The I.M.F. has an unhappy history with Pakistanis, some of whom are likely to see the package negatively. The last government failed to meet the terms of the previous I.M.F. package six years ago, and the country is still struggling to repay billions of dollars of that debt.Moreover, Mr. Sharif’s government is ideologically hostile to international financial assistance, and he campaigned before the election on a platform of economic autonomy. But, analysts say, his administration had little choice but to accept Thursday’s deal.

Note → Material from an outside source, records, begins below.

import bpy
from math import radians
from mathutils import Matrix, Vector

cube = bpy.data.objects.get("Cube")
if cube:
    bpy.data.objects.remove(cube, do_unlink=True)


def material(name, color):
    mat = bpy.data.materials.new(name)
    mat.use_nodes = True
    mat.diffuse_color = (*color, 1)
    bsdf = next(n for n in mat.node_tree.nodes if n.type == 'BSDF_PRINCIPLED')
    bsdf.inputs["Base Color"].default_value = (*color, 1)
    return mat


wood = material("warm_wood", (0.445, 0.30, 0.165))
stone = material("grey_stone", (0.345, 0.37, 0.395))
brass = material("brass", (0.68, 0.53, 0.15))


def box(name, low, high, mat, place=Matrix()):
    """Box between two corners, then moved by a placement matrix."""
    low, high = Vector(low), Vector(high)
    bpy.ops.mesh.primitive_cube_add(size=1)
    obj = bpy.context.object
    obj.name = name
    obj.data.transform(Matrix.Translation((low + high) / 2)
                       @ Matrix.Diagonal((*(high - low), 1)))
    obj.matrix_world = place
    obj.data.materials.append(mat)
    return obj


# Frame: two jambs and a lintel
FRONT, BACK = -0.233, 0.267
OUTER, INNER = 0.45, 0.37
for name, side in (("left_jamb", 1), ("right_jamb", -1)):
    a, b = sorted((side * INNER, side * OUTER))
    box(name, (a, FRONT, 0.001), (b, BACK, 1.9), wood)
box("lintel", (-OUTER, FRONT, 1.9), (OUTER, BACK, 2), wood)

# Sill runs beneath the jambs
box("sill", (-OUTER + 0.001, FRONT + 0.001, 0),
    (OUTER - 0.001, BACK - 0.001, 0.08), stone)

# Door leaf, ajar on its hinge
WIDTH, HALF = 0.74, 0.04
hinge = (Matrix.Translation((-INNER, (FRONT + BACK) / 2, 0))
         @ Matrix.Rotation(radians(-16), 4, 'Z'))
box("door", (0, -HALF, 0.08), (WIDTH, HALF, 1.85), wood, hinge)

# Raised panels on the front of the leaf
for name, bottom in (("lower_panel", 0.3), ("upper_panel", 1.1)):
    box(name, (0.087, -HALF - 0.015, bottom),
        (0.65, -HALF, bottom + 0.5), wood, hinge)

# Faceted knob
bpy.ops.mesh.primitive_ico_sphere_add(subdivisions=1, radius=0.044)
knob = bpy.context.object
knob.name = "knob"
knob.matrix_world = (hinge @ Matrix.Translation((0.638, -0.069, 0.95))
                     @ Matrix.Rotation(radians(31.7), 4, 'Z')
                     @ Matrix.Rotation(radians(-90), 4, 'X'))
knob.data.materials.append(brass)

This financial package will stave off the most immediate of Pakistan’s economic problems, but there are few signs that they will be resolved. Pakistani newspaper Dawn enumerates the issues: “fiscal consolidation, containing inflation, resolution of energy crisis including settlement of circular debt, promotion of social safety nets, strengthening the financial sector, improving business climate, promoting foreign investment…”; on and on the list goes.Pakistan’s privileged civilian elite is loath to give away the many entitlements, government subsidies, and favorable tax rates it has given to itself, and the IMF hasn’t been able to get past governments to abide by rules agreed under loan packages. Will things be different this time? We wouldn’t bank on it.[Photo of Nawaz Sharif courtesy Getty Images]